Wouldn’t you love to be rummaging around at an auction or thrift store, and discover a box crammed full of costume swatches and sketches?
Hollywood Sketchbook: A Century of Costume Illustration is the next best thing.
This book by Deborah Nadoolman Landis is one of a series she has written to preserve and promote the story of costume design. While working on a book that matched a famous costume to its design sketch, she and her assistant Natasha Rubin found “an abundance of sketches by unknown designers and illustrators from unknown movies starring unknown actors.” The sketches didn’t fit the profile for the book they were working on, but were too interesting and attractive to ignore. They decided to do another book to bring that forgotten work into the limelight.
The result is this giant coffee table book with hundreds of full-color illustrations, showing the work of 71 different illustrators. Most of them are represented by a few sketches and a quote, some by lengthy profiles, and one or two, by the few sketches that represent the only record of their careers.
I never knew that costume designers did not always illustrate their own designs, but as Nadoolman Landis points out, the talent for fitting a costume to the script and/or the actor is not always accompanied by drawing skill, and in other cases, the size of the cast to be costumed is so huge that assistants have to be brought in.
The illustrations range from iconic —
to unidentified —
From flirty —
to fantastic —
From intricate —
to informal —
and animated characters —
have to have the perfect costumes to help tell the story!
What I like best about this book is the huge range of media, techniques, and artistic styles that are included. Even if I didn’t love the subject matter, I would still find inspiration on every page. I look forward to reading all of her other books, too.
Many of the illustrations in the book are now part of digital collections, so if you would like to see more:
At the time this book was written in 2012, there was not a museum of Hollywood history, but the Academy Museum is being built now. They already have some online exhibitions, and here is the one on costume designer Edith Head.

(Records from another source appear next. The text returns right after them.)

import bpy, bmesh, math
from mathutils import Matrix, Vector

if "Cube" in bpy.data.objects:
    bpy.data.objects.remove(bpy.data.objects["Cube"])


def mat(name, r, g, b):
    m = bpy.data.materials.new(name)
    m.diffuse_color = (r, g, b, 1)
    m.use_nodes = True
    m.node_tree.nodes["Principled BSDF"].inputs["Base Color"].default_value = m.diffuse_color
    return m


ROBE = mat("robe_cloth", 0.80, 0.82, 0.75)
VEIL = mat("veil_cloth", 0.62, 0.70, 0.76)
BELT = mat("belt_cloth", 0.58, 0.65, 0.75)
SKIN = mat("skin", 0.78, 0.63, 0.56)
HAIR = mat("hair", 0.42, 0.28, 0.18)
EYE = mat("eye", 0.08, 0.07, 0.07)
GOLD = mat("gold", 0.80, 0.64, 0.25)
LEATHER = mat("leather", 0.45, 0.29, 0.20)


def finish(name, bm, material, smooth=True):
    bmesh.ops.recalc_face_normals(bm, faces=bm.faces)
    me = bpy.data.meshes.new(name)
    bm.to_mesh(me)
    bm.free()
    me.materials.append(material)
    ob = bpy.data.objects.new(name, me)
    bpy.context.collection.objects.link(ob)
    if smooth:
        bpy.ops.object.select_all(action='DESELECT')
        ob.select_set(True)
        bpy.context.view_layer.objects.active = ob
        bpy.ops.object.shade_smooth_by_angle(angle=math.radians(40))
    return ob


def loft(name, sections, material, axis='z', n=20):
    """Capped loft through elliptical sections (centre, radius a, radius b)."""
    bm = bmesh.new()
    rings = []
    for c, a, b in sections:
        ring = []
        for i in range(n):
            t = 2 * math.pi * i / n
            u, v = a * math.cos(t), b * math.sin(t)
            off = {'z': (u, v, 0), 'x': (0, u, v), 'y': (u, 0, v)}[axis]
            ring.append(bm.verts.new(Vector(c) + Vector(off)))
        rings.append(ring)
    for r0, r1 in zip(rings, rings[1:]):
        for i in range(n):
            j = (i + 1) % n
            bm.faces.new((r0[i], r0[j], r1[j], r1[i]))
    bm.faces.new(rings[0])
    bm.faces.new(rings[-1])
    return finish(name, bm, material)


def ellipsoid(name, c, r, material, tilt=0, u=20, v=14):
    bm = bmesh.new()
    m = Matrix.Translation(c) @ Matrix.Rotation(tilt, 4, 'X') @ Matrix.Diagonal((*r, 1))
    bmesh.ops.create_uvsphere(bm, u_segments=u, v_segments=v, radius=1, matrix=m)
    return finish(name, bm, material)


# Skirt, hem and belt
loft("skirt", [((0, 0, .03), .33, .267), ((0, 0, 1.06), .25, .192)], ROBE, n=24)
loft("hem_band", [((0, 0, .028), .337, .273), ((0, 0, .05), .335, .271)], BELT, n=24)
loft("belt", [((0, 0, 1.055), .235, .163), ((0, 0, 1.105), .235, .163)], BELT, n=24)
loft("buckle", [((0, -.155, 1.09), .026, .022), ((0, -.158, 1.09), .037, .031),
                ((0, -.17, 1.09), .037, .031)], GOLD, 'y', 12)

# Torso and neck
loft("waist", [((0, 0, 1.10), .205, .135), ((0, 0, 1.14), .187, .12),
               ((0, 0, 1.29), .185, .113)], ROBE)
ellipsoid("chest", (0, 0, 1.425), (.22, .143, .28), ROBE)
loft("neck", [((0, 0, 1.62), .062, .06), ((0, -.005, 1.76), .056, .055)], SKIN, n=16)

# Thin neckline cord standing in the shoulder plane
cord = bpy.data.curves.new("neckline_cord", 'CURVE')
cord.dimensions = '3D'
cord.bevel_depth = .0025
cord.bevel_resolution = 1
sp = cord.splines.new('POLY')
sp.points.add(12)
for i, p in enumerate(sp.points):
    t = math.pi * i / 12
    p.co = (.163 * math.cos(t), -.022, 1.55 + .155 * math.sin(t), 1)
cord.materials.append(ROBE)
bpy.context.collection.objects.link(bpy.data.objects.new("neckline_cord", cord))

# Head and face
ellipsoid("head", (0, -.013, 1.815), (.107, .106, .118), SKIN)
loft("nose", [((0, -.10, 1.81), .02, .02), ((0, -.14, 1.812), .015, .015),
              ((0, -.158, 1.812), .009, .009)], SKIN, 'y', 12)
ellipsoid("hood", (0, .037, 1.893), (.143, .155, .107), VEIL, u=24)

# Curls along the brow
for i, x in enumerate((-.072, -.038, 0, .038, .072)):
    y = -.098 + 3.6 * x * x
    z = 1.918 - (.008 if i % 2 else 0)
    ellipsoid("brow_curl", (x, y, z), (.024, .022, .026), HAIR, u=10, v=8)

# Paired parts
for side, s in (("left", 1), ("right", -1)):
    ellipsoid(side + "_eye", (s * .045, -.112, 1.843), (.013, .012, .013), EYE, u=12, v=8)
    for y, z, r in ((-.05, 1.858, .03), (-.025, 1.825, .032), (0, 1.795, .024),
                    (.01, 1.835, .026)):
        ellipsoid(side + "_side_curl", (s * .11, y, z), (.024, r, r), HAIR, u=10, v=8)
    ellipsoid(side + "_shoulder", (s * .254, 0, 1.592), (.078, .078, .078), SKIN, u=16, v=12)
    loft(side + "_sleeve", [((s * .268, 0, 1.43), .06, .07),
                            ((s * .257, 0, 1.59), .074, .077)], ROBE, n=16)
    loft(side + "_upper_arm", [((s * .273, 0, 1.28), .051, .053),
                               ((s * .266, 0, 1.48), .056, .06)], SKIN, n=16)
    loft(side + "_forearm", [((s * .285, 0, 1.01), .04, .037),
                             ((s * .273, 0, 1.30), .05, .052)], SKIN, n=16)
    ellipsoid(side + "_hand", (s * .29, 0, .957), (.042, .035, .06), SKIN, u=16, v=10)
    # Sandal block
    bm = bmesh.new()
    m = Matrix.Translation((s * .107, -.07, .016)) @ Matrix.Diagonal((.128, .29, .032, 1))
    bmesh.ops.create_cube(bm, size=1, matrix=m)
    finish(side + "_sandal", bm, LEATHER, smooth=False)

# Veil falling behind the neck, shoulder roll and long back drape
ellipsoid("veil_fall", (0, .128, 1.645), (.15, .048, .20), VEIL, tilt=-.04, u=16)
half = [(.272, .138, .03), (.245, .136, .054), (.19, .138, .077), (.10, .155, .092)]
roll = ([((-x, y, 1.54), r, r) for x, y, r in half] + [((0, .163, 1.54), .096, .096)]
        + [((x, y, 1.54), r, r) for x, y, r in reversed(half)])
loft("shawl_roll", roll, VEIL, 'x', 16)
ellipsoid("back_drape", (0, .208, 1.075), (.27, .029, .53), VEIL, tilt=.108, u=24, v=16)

And when you’re done checking out all those great resources, grab some giant sunglasses, have your people call my people, and we’ll do lunch!